# WHAT THE EXERCISE ASKS
The data below holds a line containing "(0.016, 0.19, 0.14))" and a line containing "0.482), Z, U)"; please quote exactly those two lines and every line between them, and nothing else.

# PROVIDED ENTRIES
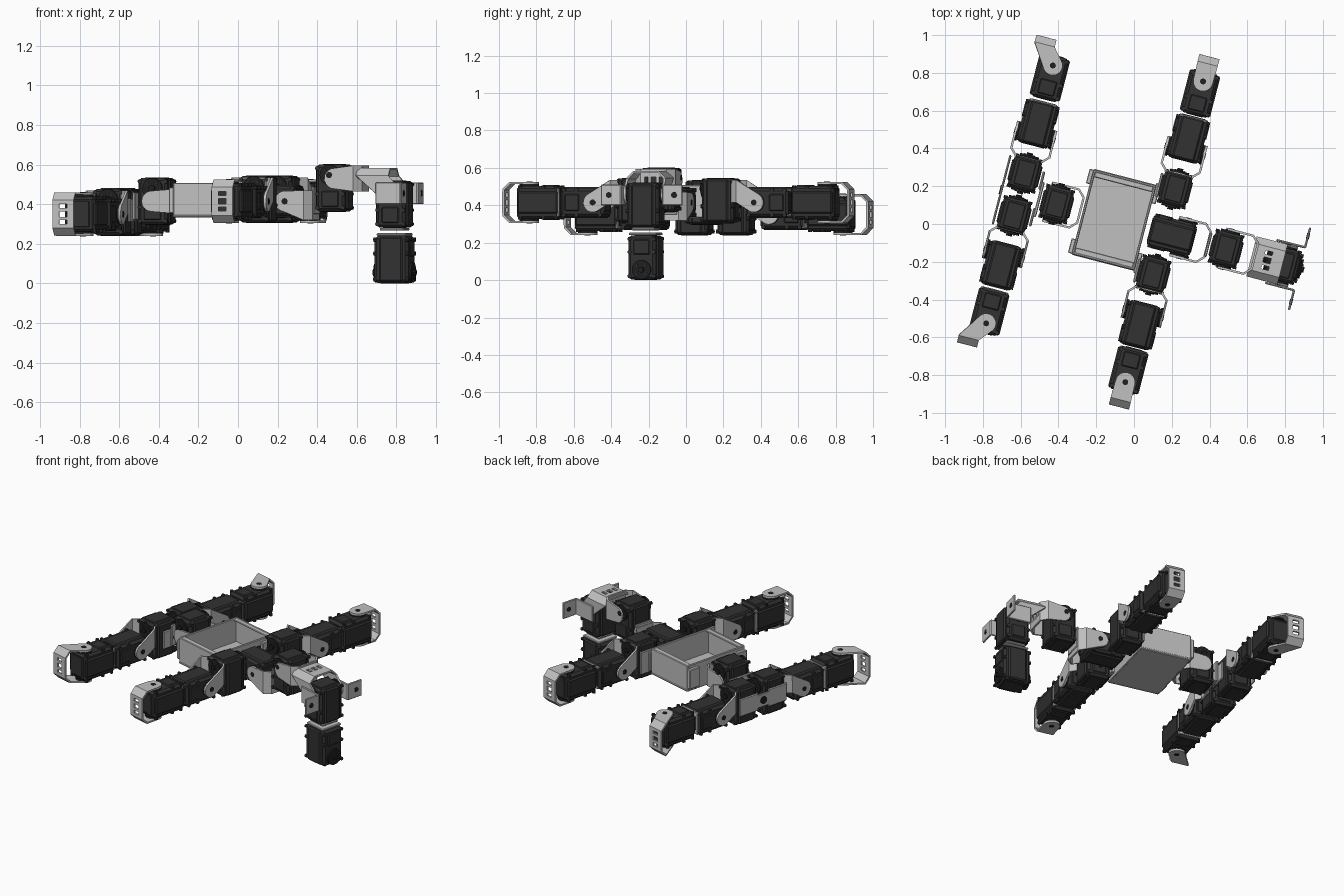
import bpy, bmesh, math
from mathutils import Matrix, Vector

cube = bpy.data.objects.get("Cube")
if cube:
    bpy.data.objects.remove(cube)

U, V, Z = Vector((1, 0, 0)), Vector((0, 1, 0)), Vector((0, 0, 1))
YAW = Matrix.Rotation(math.radians(-14.5), 4, 'Z')


def material(name, value):
    m = bpy.data.materials.new(name)
    m.use_nodes = True
    col = (value, value, value, 1)
    m.diffuse_color = col
    m.node_tree.nodes["Principled BSDF"].inputs["Base Color"].default_value = col
    return m


CASE = material("charcoal plastic", 0.032)
METAL = material("light grey metal", 0.53)
HORN = material("black horn", 0.014)


def frame(x, y, origin):
    """Place local X and Y along the given directions, then turn the whole robot."""
    z = x.cross(y)
    return YAW @ Matrix.Translation(origin) @ Matrix((x, y, z)).transposed().to_4x4()


def add(name, mesh, matrix):
    ob = bpy.data.objects.new(name, mesh)
    bpy.context.collection.objects.link(ob)
    ob.matrix_world = matrix
    return ob


def to_mesh(bm, name, *mats):
    me = bpy.data.meshes.new(name)
    bm.normal_update()
    bm.to_mesh(me)
    bm.free()
    for m in mats:
        me.materials.append(m)
    return me


def block(bm, size, at=(0, 0, 0), bevel=0.0):
    vs = bmesh.ops.create_cube(bm, size=1)["verts"]
    bmesh.ops.scale(bm, vec=size, verts=vs)
    bmesh.ops.translate(bm, vec=at, verts=vs)
    if bevel:
        edges = {e for v in vs for e in v.link_edges}
        bmesh.ops.bevel(bm, geom=list(edges), offset=bevel, segments=1, affect='EDGES')


def disc(bm, r, depth, at, mat=0, n=20):
    vs = bmesh.ops.create_cone(bm, cap_ends=True, segments=n, radius1=r, radius2=r, depth=depth)["verts"]
    bmesh.ops.translate(bm, vec=at, verts=vs)
    for f in {f for v in vs for f in v.link_faces}:
        f.material_index = mat


def plate(name, at, size, bevel=0.004):
    bm = bmesh.new()
    block(bm, size, (0, 0, 0), bevel)
    return add(name, to_mesh(bm, name, METAL), frame(U, V, Vector(at)))


# Servo: length on X, width on Y, shaft on Z; shared by every joint
PIVOT = 0.065
bm = bmesh.new()
block(bm, (0.236, 0.15, 0.176), bevel=0.014)
block(bm, (0.225, 0.166, 0.12), bevel=0.008)
block(bm, (0.242, 0.11, 0.15), bevel=0.012)
block(bm, (0.09, 0.1, 0.186), (-0.055, 0, 0), 0.01)
for side in (-1, 1):
    disc(bm, 0.052, 0.012, (PIVOT, 0, side * 0.093), 1)
    disc(bm, 0.016, 0.018, (PIVOT, 0, side * 0.103), 1, 10)
    for a in range(4):
        ang = math.radians(45 + 90 * a)
        disc(bm, 0.006, 0.01, (PIVOT + 0.034 * math.cos(ang), 0.034 * math.sin(ang), side * 0.098), 0, 6)
    for x in (-0.1, -0.03, 0.1):
        for y in (-0.067, 0.067):
            disc(bm, 0.011, 0.016, (x, y, side * 0.084), 0, 8)
SERVO = to_mesh(bm, "servo", CASE, HORN)


def servo(name, at, x, y):
    return add(name, SERVO, frame(x, y, Vector(at)))


def u_bracket(name, at, x, y, skew=0.0, width=0.12, d=0.104, length=0.13):
    """Two rounded ears on the pivot, joined by a slotted web at X = length."""
    bm = bmesh.new()
    cut = [-width / 2, -0.02, 0.02, width / 2]
    half = [0.05, 0.03, 0.014]
    path = [(length - 0.035, d), (length, d - 0.035)] + [(length, h) for h in half]
    path += [(px, -pz) for px, pz in reversed(path)]
    rows = [[bm.verts.new((px, skew + c, pz)) for c in cut] for px, pz in path]
    for i in range(len(rows) - 1):
        for j in range(3):
            if not (j == 1 and i in (2, 4, 6)):
                bm.faces.new((rows[i][j], rows[i][j + 1], rows[i + 1][j + 1], rows[i + 1][j]))
    turn = math.atan2(skew, length)
    arc = [turn + math.pi * (0.5 + k / 10) for k in range(11)]
    for row, pz in ((rows[0], d), (rows[-1], -d)):
        ear = [bm.verts.new((0.052 * math.cos(a), 0.052 * math.sin(a), pz)) for a in arc]
        bm.faces.new(ear + row)
    bmesh.ops.recalc_face_normals(bm, faces=bm.faces)
    ob = add(name, to_mesh(bm, name, METAL), frame(x, y, Vector(at)))
    mod = ob.modifiers.new("sheet", 'SOLIDIFY')
    mod.thickness = 0.012
    mod.offset = 0
    return ob


def clamp(name, at, axis):
    """Pair of thin mounting plates between two servos in a row."""
    for k, w in ((-0.013, 0.15), (0.013, 0.125)):
        size = Vector((w, w, w)) + axis * (0.014 - w)
        plate(name, Vector(at) + axis * k, size)


# Open-topped body tray
BU, BV = -0.108, -0.005
plate("tray_floor", (BU, BV, 0.34), (0.34, 0.47, 0.014))
for s, label in ((-1, "a"), (1, "b")):
    plate("tray_side_" + label, (BU + s * 0.165, BV, 0.42), (0.014, 0.45, 0.175))
    plate("tray_end_" + label, (BU, BV + s * 0.225, 0.42), (0.34, 0.014, 0.175))
    plate("tray_rim_" + label, (BU, BV + s * 0.212, 0.5), (0.32, 0.04, 0.01))
    plate("tray_tab_" + label, (BU - 0.18, BV + s * 0.19, 0.42), (0.025, 0.08, 0.13))
    plate("tray_flange_" + label, (BU + 0.18, BV + s * 0.19, 0.42), (0.025, 0.11, 0.13))


# Limbs: shoulder servo, lifting servo, end servo and two brackets, mirrored
def limb(name, u, s, z, v, end_skew):
    out = V * s
    shoulder, lift, end = v
    servo(name + "_shoulder_servo", (u, s * shoulder, z + 0.01), Z, U)
    servo(name + "_lift_servo", (u, s * lift, z), -out, Z)
    u_bracket(name + "_lift_bracket", (u, s * (lift - PIVOT), z), -out, Z, 0.06)
    clamp(name + "_clamp", (u, s * (lift + end) / 2 * Vector((1, 1, 1)).x, z), V)
    servo(name + "_end_servo", (u, s * end, z), out, U)
    u_bracket(name + "_end_bracket", (u, s * (end + PIVOT), z), out, -U, end_skew, 0.11)


for s, label in ((-1, "right"), (1, "left")):
    limb("front_" + label, 0.165, s, 0.415, (0.234, 0.51, 0.757), 0.0)
    limb("rear_" + label, -0.626, s, 0.35, (0.115, 0.388, 0.64), 0.07)
    plate("front_mount_" + label, (0.078, s * 0.234, 0.42), (0.014, 0.13, 0.15))
    plate("rear_outer_ear_" + label, (-0.724, s * 0.115, 0.37), (0.012, 0.15, 0.12), 0.005)
    plate("rear_inner_ear_" + label, (-0.53, s * 0.1, 0.37), (0.014, 0.1, 0.12), 0.005)

# Rear waist joint
servo("waist_servo", (-0.423, 0, 0.415), Z, U)
u_bracket("waist_bracket", (-0.423, 0, 0.415), U, Z)
plate("waist_web", (-0.52, 0, 0.39), (0.016, 0.19, 0.14))
plate("rear_link_plate", (-0.724, 0, 0.37), (0.012, 0.14, 0.09))
bm = bmesh.new()
disc(bm, 0.025, 0.008, (0, 0, 0))
add("rear_link_disc", to_mesh(bm, "rear_link_disc", HORN), frame(V, Z, Vector((-0.73, 0, 0.37))))

# Neck chain reaching forward
servo("neck_base_servo", (0.209, -0.008, 0.415), U, Z)
u_bracket("neck_base_bracket", (0.274, -0.008, 0.415), U, Z, -0.02, 0.15)
plate("neck_mount", (0.408, -0.008, 0.42), (0.014, 0.13, 0.14))
servo("neck_upper_servo", (0.505, -0.006, 0.482), Z, U)
u_bracket("neck_upper_bracket", (0.532, -0.006, 0.53), U, Z, 0.0, 0.13)
u_bracket("head_bracket", (0.82, -0.01, 0.46), Z, -U, 0.09, 0.17, length=0.118)

# Head joint and hanging front member
servo("head_servo", (0.82, -0.01, 0.4), Z, U)
clamp("head_clamp", (0.82, -0.01, 0.26), Z)
servo("hanging_servo", (0.82, -0.01, 0.121), -Z, V)
for s, label in ((-1, "right"), (1, "left")):
    plate("head_side_plate_" + label, (0.83, -0.01 + s * 0.117, 0.455), (0.16, 0.012, 0.11))
    plate("head_flange_" + label, (0.908, -0.01 + s * 0.17, 0.455), (0.012, 0.11, 0.11))
    bm = bmesh.new()
    disc(bm, 0.016, 0.016, (0, 0, 0), n=12)
    add("flange_hole_" + label, to_mesh(bm, "flange_hole", HORN),
        frame(V, Z, Vector((0.908, -0.01 + s * 0.18, 0.455))))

# ANSWER BELOW
plate("waist_web", (-0.52, 0, 0.39), (0.016, 0.19, 0.14))
plate("rear_link_plate", (-0.724, 0, 0.37), (0.012, 0.14, 0.09))
bm = bmesh.new()
disc(bm, 0.025, 0.008, (0, 0, 0))
add("rear_link_disc", to_mesh(bm, "rear_link_disc", HORN), frame(V, Z, Vector((-0.73, 0, 0.37))))

# Neck chain reaching forward
servo("neck_base_servo", (0.209, -0.008, 0.415), U, Z)
u_bracket("neck_base_bracket", (0.274, -0.008, 0.415), U, Z, -0.02, 0.15)
plate("neck_mount", (0.408, -0.008, 0.42), (0.014, 0.13, 0.14))
servo("neck_upper_servo", (0.505, -0.006, 0.482), Z, U)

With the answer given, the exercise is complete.